**What you have to do**. Using the data that follows, state the number of lines holding the word "name", and give no other output.

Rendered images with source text
== Segment start ==

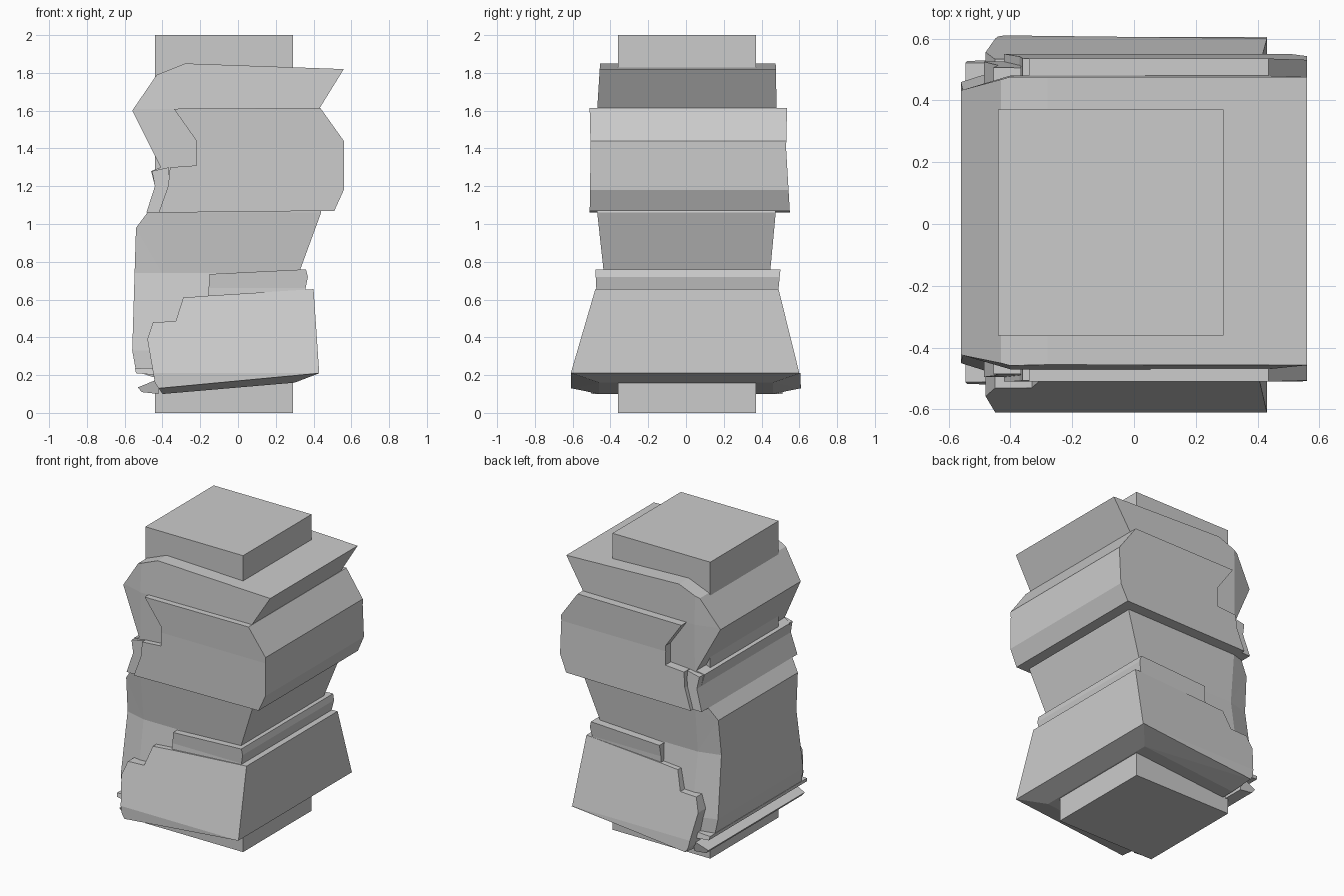
import bpy, bmesh

if "Cube" in bpy.data.objects:
    bpy.data.objects.remove(bpy.data.objects["Cube"])

grey = bpy.data.materials.new("light grey")
grey.diffuse_color = (0.6, 0.6, 0.6, 1)
grey.use_nodes = True
grey.node_tree.nodes["Principled BSDF"].inputs["Base Color"].default_value = grey.diffuse_color


def finish(name, bm):
    bmesh.ops.recalc_face_normals(bm, faces=bm.faces[:])
    mesh = bpy.data.meshes.new(name)
    bm.to_mesh(mesh)
    bm.free()
    mesh.materials.append(grey)
    obj = bpy.data.objects.new(name, mesh)
    bpy.context.collection.objects.link(obj)
    return obj


def lookup(z, table):
    """Front and back depth at height z; table rows are (z, front, back)."""
    if z <= table[0][0]:
        return table[0][1:]
    for a, b in zip(table, table[1:]):
        if z <= b[0]:
            t = (z - a[0]) / (b[0] - a[0])
            return tuple(a[i] + t * (b[i] - a[i]) for i in (1, 2))
    return table[-1][1:]


def prism(name, profile, depth, corner=1.0):
    """Side outline run from front to back, with depth changing by height."""
    bm = bmesh.new()
    rings = [[bm.verts.new((x, y, z)) for x, z in profile] for y in (-1, 1)]
    n = len(profile)
    bm.faces.new(rings[0])
    bm.faces.new(rings[1])
    for i in range(n):
        j = (i + 1) % n
        bm.faces.new((rings[0][i], rings[0][j], rings[1][j], rings[1][i]))
    cuts = [((0, 0, row[0]), (0, 0, 1)) for row in depth]
    if corner < 1:
        cuts.append(((-0.40, 0, 0), (1, 0, 0)))
    for co, no in cuts:
        bmesh.ops.bisect_plane(bm, geom=bm.verts[:] + bm.edges[:] + bm.faces[:],
                               plane_co=co, plane_no=no, dist=1e-5)
    for v in bm.verts:
        front, back = lookup(v.co.z, depth)
        k = 1.0
        if v.co.x < -0.40:
            k = 1 - (1 - corner) * (-0.40 - v.co.x) / 0.16
        v.co.y = (front if v.co.y < 0 else back) * k
    bmesh.ops.triangulate(bm, faces=[f for f in bm.faces if len(f.verts) > 4])
    return finish(name, bm)


def hull(name, points):
    bm = bmesh.new()
    for p in points:
        bm.verts.new(p)
    bmesh.ops.convex_hull(bm, input=bm.verts[:])
    bmesh.ops.dissolve_limit(bm, angle_limit=0.01, verts=bm.verts[:], edges=bm.edges[:])
    return finish(name, bm)


# Square post through the middle
hull("core_post", [(x, y, z) for x in (-0.44, 0.29) for y in (-0.36, 0.37) for z in (0, 2)])

# Main body with waist and left-hand notches
prism("body", [
    (-0.28, 1.85), (0.56, 1.82), (0.43, 1.61), (0.43, 1.10), (0.44, 1.06),
    (0.33, 0.76), (0.33, 0.25), (-0.42, 0.18), (-0.54, 0.22), (-0.56, 0.33),
    (-0.54, 0.98), (-0.48, 1.06), (-0.44, 1.20), (-0.46, 1.28), (-0.41, 1.30),
    (-0.56, 1.60), (-0.43, 1.79)],
    [(0.18, -0.50, 0.51), (0.33, -0.50, 0.51), (0.74, -0.435, 0.445),
     (1.06, -0.47, 0.475), (1.61, -0.47, 0.48), (1.85, -0.455, 0.475)], corner=0.9)

# Upper wrap
prism("upper_wrap", [
    (-0.34, 1.61), (0.435, 1.615), (0.56, 1.44), (0.56, 1.18), (0.51, 1.07),
    (-0.42, 1.06), (-0.37, 1.20), (-0.36, 1.30), (-0.22, 1.31), (-0.22, 1.44)],
    [(1.06, -0.51, 0.55), (1.40, -0.505, 0.53), (1.61, -0.51, 0.535)])

# Small block at the lower left end of the wrap
prism("wrap_end", [(-0.455, 1.28), (-0.365, 1.30), (-0.365, 1.20), (-0.41, 1.06), (-0.485, 1.06),
                   (-0.44, 1.20)],
      [(1.06, -0.495, 0.525), (1.30, -0.485, 0.505)])

# Upper step of the hip
prism("hip_step", [(-0.15, 0.735), (0.36, 0.76), (0.37, 0.72), (0.35, 0.62), (-0.16, 0.60)],
      [(0.60, -0.48, 0.49), (0.66, -0.475, 0.49), (0.76, -0.48, 0.50)])

# Flared hip with stepped left edge
prism("hip", [
    (-0.16, 0.62), (0.40, 0.655), (0.43, 0.21), (-0.42, 0.13), (-0.44, 0.16),
    (-0.48, 0.39), (-0.45, 0.48), (-0.33, 0.485), (-0.29, 0.61)],
    [(0.13, -0.61, 0.61), (0.21, -0.61, 0.60), (0.655, -0.48, 0.49)])

# Tapered underside
hull("underside", [(x, s * w, z) for s in (-1, 1) for x, w, z in (
    (0.43, 0.605, 0.21), (-0.42, 0.605, 0.13), (0.30, 0.46, 0.16), (-0.40, 0.46, 0.10))])

# Overlapping strips along the lower left edge
prism("left_upper_strip", [(-0.545, 0.235), (-0.43, 0.24), (-0.43, 0.20), (-0.54, 0.21)],
      [(0.20, -0.52, 0.53), (0.24, -0.51, 0.52)])
prism("left_lower_strip", [(-0.53, 0.135), (-0.42, 0.18), (-0.42, 0.10), (-0.51, 0.11)],
      [(0.10, -0.50, 0.51), (0.18, -0.52, 0.53)])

== Segment end ==

**Task solution**. 7